By Laurie Charles
By Chuck Strouse
By Lee Zimmerman
By Laurie Charles
By Falyn Freyman
By Hans Morgenstern
With Ellington, it was somewhat different. Armstrong thought of himself primarily as an entertainer and only secondarily, if at all, as the creative jazz innovator that millions had worshipped for decades, whereas Duke regarded his role with more intellectual detachment. And because of his superficially hip, elegant public persona, not to mention his use of more advanced harmonic techniques in his music, boppers retained respect for him while at the same time trashing Armstrong.
If these two Olympian gods had ever troubled to observe the mortal rumblings going on beneath them, they would most certainly have been more confused than amused. Their minds were on loftier planes of concern than such superficialities as styles of demeanor or the manner of their deportment on stage. But where Ellington had become, without artifice, the embodiment of the middle-class black's hope for social acceptance in white America, Armstrong symbolized an embarrassing step backward. It seems fair to say that Louis as entertainer was loved by whites everywhere because he represented no threat to tradition. But to increasingly younger generations of blacks, he -- or, more accurately, his stage persona -- was a constant reminder of a past best forgotten.
In the early Thirties, when Armstrong's work grew more formulized and less innovative, Ellington's writing became increasingly experimental and challenging. From the point of view of harmony, counterpoint, melodic inventiveness, and tone color, no one in the world was writing like Duke Ellington. Nor did anyone ever have a band like his, especially in the prewar years. But while Ellington's star was in ascendance, Armstrong's was falling. Saddled with one mediocre, poorly rehearsed band after another, and dreary, uninspired, hack arrangements of Tin Pan Alley pop tunes, Armstrong had only himself to rely on. It's miraculous, indeed, considering all of these odds against him, that he turned out as many good records as he did during these years. His playing and singing on a long string of Decca 78s, soon to be reissued in their entirety by GRP, should be a revelation to a whole new generation of listeners. Just don't expect his band to sound as exotic or as provocative as Ellington's, as swinging as Basie's, or as well drilled as Lunceford's. Just concentrate on him, and you'll get your money's worth.
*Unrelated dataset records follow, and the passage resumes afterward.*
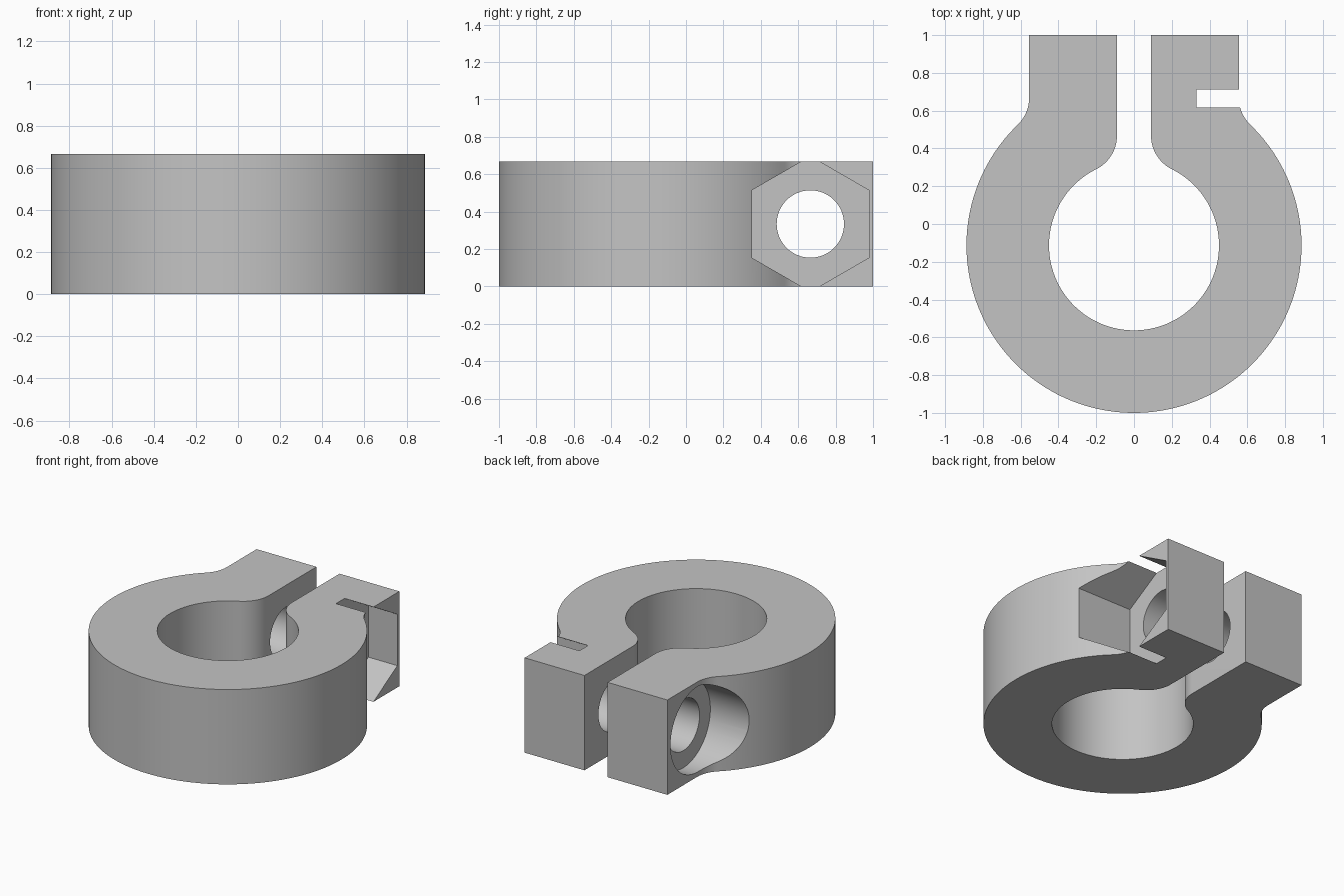
import bpy, bmesh
from math import atan2, cos, sin, pi, radians, sqrt
from mathutils import Matrix

cube = bpy.data.objects.get("Cube")
if cube:
    bpy.data.objects.remove(cube, do_unlink=True)

HEIGHT = 0.667
RING_Y, OUTER, INNER = -0.113, 0.887, 0.45
SLOT, EAR, FILLET = 0.09, 0.555, 0.2
BOLT_Y, BOLT_Z = 0.665, HEIGHT / 2

grey = bpy.data.materials.new("plain grey")
grey.use_nodes = True
grey.diffuse_color = (0.55, 0.55, 0.55, 1)
grey.node_tree.nodes["Principled BSDF"].inputs["Base Color"].default_value = grey.diffuse_color


def arc(cx, cy, r, a0, a1, n):
    return [(cx + r * cos(a0 + (a1 - a0) * i / n),
             cy + r * sin(a0 + (a1 - a0) * i / n)) for i in range(n + 1)]


def fillet(radius, wall):
    """Centre height of the fillet between a wall and a ring circle, and the ring angle it meets."""
    cx = wall + FILLET
    dy = sqrt((radius + FILLET) ** 2 - cx ** 2)
    return cx, RING_Y + dy, atan2(dy, cx)


def make_object(name, bm):
    mesh = bpy.data.meshes.new(name)
    bmesh.ops.recalc_face_normals(bm, faces=bm.faces)
    bm.to_mesh(mesh)
    bm.free()
    mesh.materials.append(grey)
    obj = bpy.data.objects.new(name, mesh)
    bpy.context.collection.objects.link(obj)
    return obj


# Right half of the clamp outline, from ring bottom outwards and back inside
ox, oy, oa = fillet(OUTER, EAR)
ix, iy, ia = fillet(INNER, SLOT)
half = arc(0, RING_Y, OUTER, -pi / 2, oa, 64)
half += arc(ox, oy, FILLET, oa + pi, pi, 10)[1:]
half += [(EAR, 1), (SLOT, 1)]
half += arc(ix, iy, FILLET, pi, ia + pi, 16)
half += arc(0, RING_Y, INNER, ia, -pi / 2, 56)[1:]
# Mirrored half continues round the other ear to close the loop
outline = half + [(-x, y) for x, y in reversed(half[1:-1])]

# Split at the bottom of the ring so each half is a simple prism, then weld
bm = bmesh.new()
for side in (1, -1):
    face = bm.faces.new([bm.verts.new((side * x, y, 0)) for x, y in half])
    grown = bmesh.ops.extrude_face_region(bm, geom=[face])["geom"]
    bmesh.ops.translate(bm, vec=(0, 0, HEIGHT),
                        verts=[g for g in grown if isinstance(g, bmesh.types.BMVert)])
seam = [f for f in bm.faces if all(abs(v.co.x) < 1e-5 for v in f.verts)]
bmesh.ops.delete(bm, geom=seam, context='FACES')
bmesh.ops.remove_doubles(bm, verts=bm.verts, dist=1e-5)
clamp = make_object("clamp_collar", bm)


def cut(name, radius, x0, x1, sides):
    """Bore a prism along x through the bolt axis."""
    bm = bmesh.new()
    place = Matrix.Translation(((x0 + x1) / 2, BOLT_Y, BOLT_Z)) @ Matrix.Rotation(pi / 2, 4, 'Y')
    bmesh.ops.create_cone(bm, cap_ends=True, segments=sides, radius1=radius,
                          radius2=radius, depth=x1 - x0, matrix=place)
    if sides == 6:
        # Points of the hexagon face up and down
        low, high = min(v.co.z for v in bm.verts), max(v.co.z for v in bm.verts)
        if high - low < 1.9 * radius:
            bmesh.ops.rotate(bm, verts=bm.verts, cent=(0, BOLT_Y, BOLT_Z),
                             matrix=Matrix.Rotation(pi / 6, 3, 'X'))
    cutter = make_object(name, bm)
    cutter.hide_render = True
    mod = clamp.modifiers.new(name, 'BOOLEAN')
    mod.operation, mod.solver, mod.object = 'DIFFERENCE', 'EXACT', cutter
    bpy.context.view_layer.objects.active = clamp
    bpy.ops.object.modifier_apply(modifier=name)
    bpy.data.objects.remove(cutter, do_unlink=True)


# Bolt hole, round bolt head recess and hexagonal nut pocket
cut("bolt_hole", 0.18, -1.2, 1.2, 64)
cut("bolt_head_recess", 0.3, -1.3, -0.445, 80)
cut("nut_pocket", 0.361, 0.33, 1.3, 6)

bpy.ops.object.select_all(action='DESELECT')
clamp.select_set(True)
bpy.context.view_layer.objects.active = clamp
bpy.ops.object.shade_smooth_by_angle(angle=radians(25))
Since the Thirties, many critiques have been written about Louis Armstrong and Duke Ellington, their various musical contributions and slips from artistic grace, their relative ups and downs over the course of their equally long careers (Armstrong died in 1971, Ellington in '74, both while still professionally active), and, least important of all, their perceived failures as spokesmen for the political demands of Afro-Americans. From the critical perspective, it's perfectly reasonable to castigate an artist for "selling out" to commercial interests, even if it does help him meet his bills. That is a legitimate ground for complaint, for it is a violation of artistic responsibility. But to fault an artist for not taking a stand on a political issue is to miss the point of artistic expression. Picasso made his feelings about war eminently clear with Guernica. Should we expect more from a jazz musician?